ENTRIES SUPPLIED:
━━━
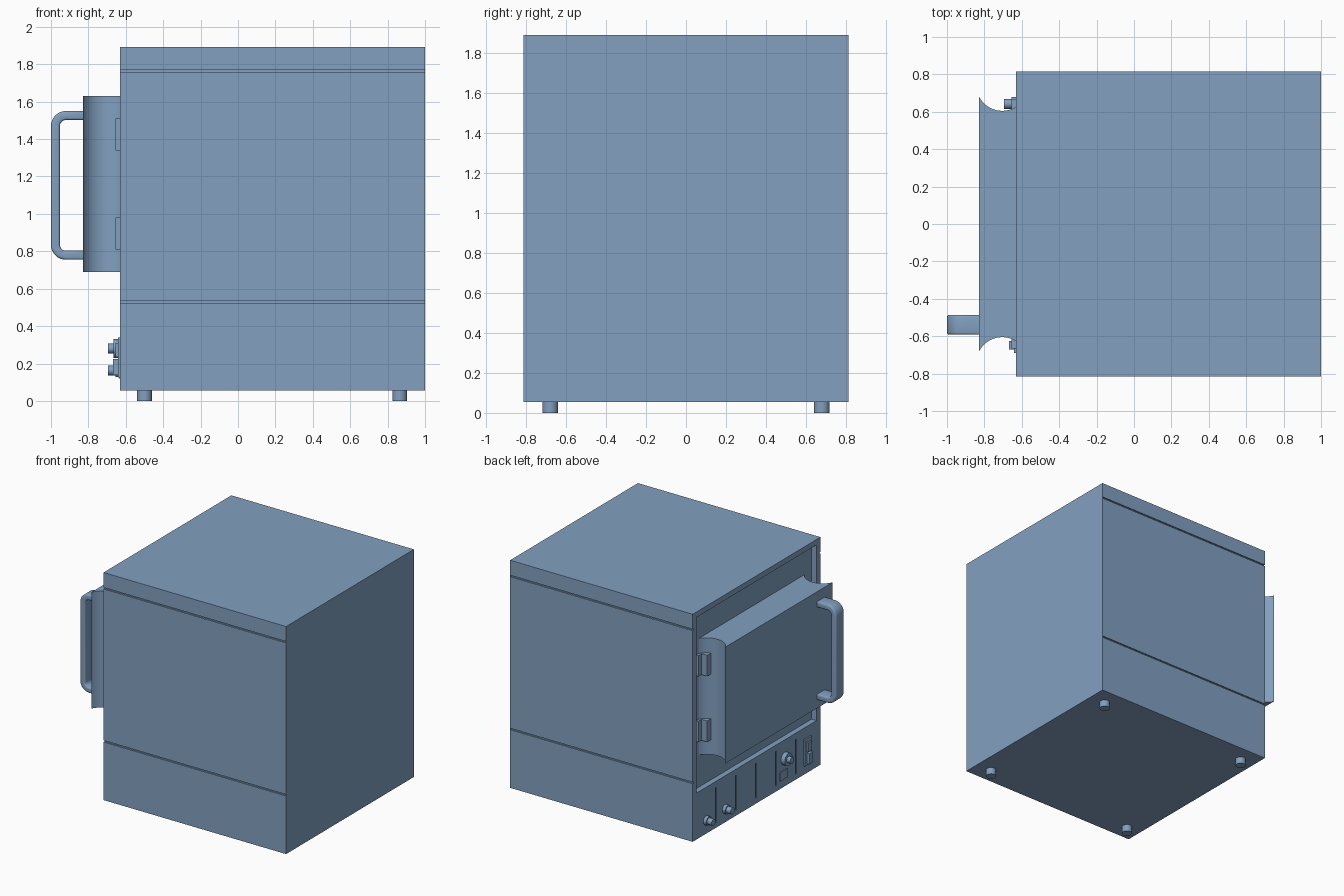
import bpy, bmesh, math
from mathutils import Matrix, Vector

cube = bpy.data.objects.get("Cube")
if cube:
    bpy.data.objects.remove(cube, do_unlink=True)

steel = bpy.data.materials.new("steel_blue")
steel.use_nodes = True
colour = (0.223, 0.352, 0.527, 1)
steel.diffuse_color = colour
steel.node_tree.nodes["Principled BSDF"].inputs["Base Color"].default_value = colour

FRONT = -0.63    # plane of the door side
RECESS = -0.585  # plane behind the door


def finish(name, bm, smooth=False):
    bmesh.ops.recalc_face_normals(bm, faces=bm.faces)
    mesh = bpy.data.meshes.new(name)
    bm.to_mesh(mesh)
    bm.free()
    mesh.materials.append(steel)
    obj = bpy.data.objects.new(name, mesh)
    bpy.context.collection.objects.link(obj)
    if smooth:
        activate(obj)
        bpy.ops.object.shade_smooth_by_angle(angle=math.radians(35))
    return obj


def activate(obj):
    bpy.ops.object.select_all(action='DESELECT')
    obj.select_set(True)
    bpy.context.view_layer.objects.active = obj


def box(name, x, y, z):
    bm = bmesh.new()
    bmesh.ops.create_cube(bm, size=1)
    for v in bm.verts:
        v.co = [r[0] if c < 0 else r[1] for c, r in zip(v.co, (x, y, z))]
    return finish(name, bm)


def cylinder(name, centre, radius, depth, axis='Z'):
    bm = bmesh.new()
    turn = Matrix.Rotation(math.pi / 2, 4, 'Y') if axis == 'X' else Matrix()
    bmesh.ops.create_cone(bm, cap_ends=True, segments=32, radius1=radius, radius2=radius,
                          depth=depth, matrix=Matrix.Translation(centre) @ turn)
    return finish(name, bm, True)


def prism(name, points, direction, bevel=0):
    """Extrude a closed outline along a direction."""
    bm = bmesh.new()
    face = bm.faces.new([bm.verts.new(p) for p in points])
    grown = bmesh.ops.extrude_face_region(bm, geom=[face], use_keep_orig=True)
    new = [v for v in grown["geom"] if isinstance(v, bmesh.types.BMVert)]
    bmesh.ops.translate(bm, verts=new, vec=direction)
    bmesh.ops.recalc_face_normals(bm, faces=bm.faces)
    if bevel:
        way = Vector(direction).normalized()
        rims = [e for e in bm.edges
                if abs((e.verts[0].co - e.verts[1].co).normalized().dot(way)) < 0.5]
        bmesh.ops.bevel(bm, geom=rims, offset=bevel, segments=3, affect='EDGES', profile=0.5)
    return finish(name, bm, True)


def cut(target, cutter):
    cutter.hide_render = True
    mod = target.modifiers.new("cut", 'BOOLEAN')
    mod.operation = 'DIFFERENCE'
    mod.solver = 'EXACT'
    mod.object = cutter
    activate(target)
    bpy.ops.object.modifier_apply(modifier=mod.name)
    bpy.data.objects.remove(cutter, do_unlink=True)


# Cabinet with door recess, side seams and control panel dividers
cabinet = box("cabinet", (FRONT, 1), (-0.815, 0.815), (0.055, 1.892))
cut(cabinet, box("recess_cutter", (-0.8, RECESS), (-0.765, 0.765), (0.43, 1.848)))
for side in (-1, 1):
    for z in (0.53, 1.765):
        y = sorted((side * 0.805, side * 0.9))
        cut(cabinet, box("seam_cutter", (-0.7, 0.997), y, (z - 0.006, z + 0.006)))
for i in range(5):
    y = 0.515 - i * 0.255
    cut(cabinet, box("divider_cutter", (-0.7, FRONT + 0.006), (y - 0.007, y + 0.007), (0.1, 0.38)))

# Feet
for x in (-0.5, 0.865):
    for y in (-0.68, 0.68):
        cylinder("foot", (x, y, 0.03), 0.039, 0.06)

# Door block with hollow curved sides
side_curve = []
start, end = -0.83, RECESS + 0.002
for i in range(25):
    # arc around a centre just outside the door's edge
    a0 = math.atan2(0.685 - 0.7425, start + 0.705)
    a1 = math.atan2(0.675 - 0.7425, end + 0.705)
    a = a0 + (a1 - a0) * i / 24
    side_curve.append((-0.705 + 0.1375 * math.cos(a), 0.7425 + 0.1375 * math.sin(a)))
outline = side_curve + [(x, -y) for x, y in reversed(side_curve)]
prism("door", [(x, y, 0.69) for x, y in outline], (0, 0, 0.94))

# Hinges and matching catches
for side in (-1, 1):
    part = "hinge" if side > 0 else "catch"
    for z in (0.895, 1.425):
        block = sorted((side * 0.615, side * 0.665))
        leaf = sorted((side * 0.66, side * 0.705))
        box(part + "_block", (-0.655, RECESS), block, (z - 0.085, z + 0.085))
        box(part + "_leaf", (-0.605, RECESS), leaf, (z - 0.085, z + 0.085))


# Door handle
def rounded(x0, x1, z0, z1, r):
    """Path of a U shape, open towards the door, with round corners."""
    pts = [(x1, z0)]
    for cz, first in ((z0 + r, -90), (z1 - r, -180)):
        for i in range(9):
            a = math.radians(first - i * 90 / 8)
            pts.append((x0 + r + r * math.cos(a), cz + r * math.sin(a)))
    return pts + [(x1, z1)]


outer = rounded(-1, -0.82, 0.755, 1.55, 0.08)
inner = rounded(-0.952, -0.82, 0.803, 1.502, 0.032)
loop = outer + inner[::-1]
prism("door_handle", [(x, -0.592, z) for x, z in loop], (0, 0.106, 0), 0.012)

# Control knobs
for y, z in ((0.642, 0.163), (0.4, 0.163), (-0.36, 0.28)):
    large = z > 0.2
    cylinder("knob_collar", (-0.64, y, z), 0.05 if large else 0.036, 0.05 if large else 0.03, 'X')
    cylinder("knob", (-0.66, y, z), 0.026, 0.072, 'X')

# Small label plate and rocker switch
box("label_plate", (-0.636, FRONT + 0.002), (-0.39, -0.29), (0.12, 0.19))
box("switch_plate", (-0.642, FRONT + 0.002), (-0.69, -0.6), (0.125, 0.34))
box("switch_rocker", (-0.667, FRONT), (-0.67, -0.625), (0.14, 0.225))
box("switch_button", (-0.655, FRONT), (-0.67, -0.625), (0.235, 0.31))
━━━
WHAT NEEDS TO BE DONE:
Look over the listing above and copy each line that contains "FRONT".

THE COMPLETED TASK:
FRONT = -0.63    # plane of the door side
cabinet = box("cabinet", (FRONT, 1), (-0.815, 0.815), (0.055, 1.892))
    cut(cabinet, box("divider_cutter", (-0.7, FRONT + 0.006), (y - 0.007, y + 0.007), (0.1, 0.38)))
box("label_plate", (-0.636, FRONT + 0.002), (-0.39, -0.29), (0.12, 0.19))
box("switch_plate", (-0.642, FRONT + 0.002), (-0.69, -0.6), (0.125, 0.34))
box("switch_rocker", (-0.667, FRONT), (-0.67, -0.625), (0.14, 0.225))
box("switch_button", (-0.655, FRONT), (-0.67, -0.625), (0.235, 0.31))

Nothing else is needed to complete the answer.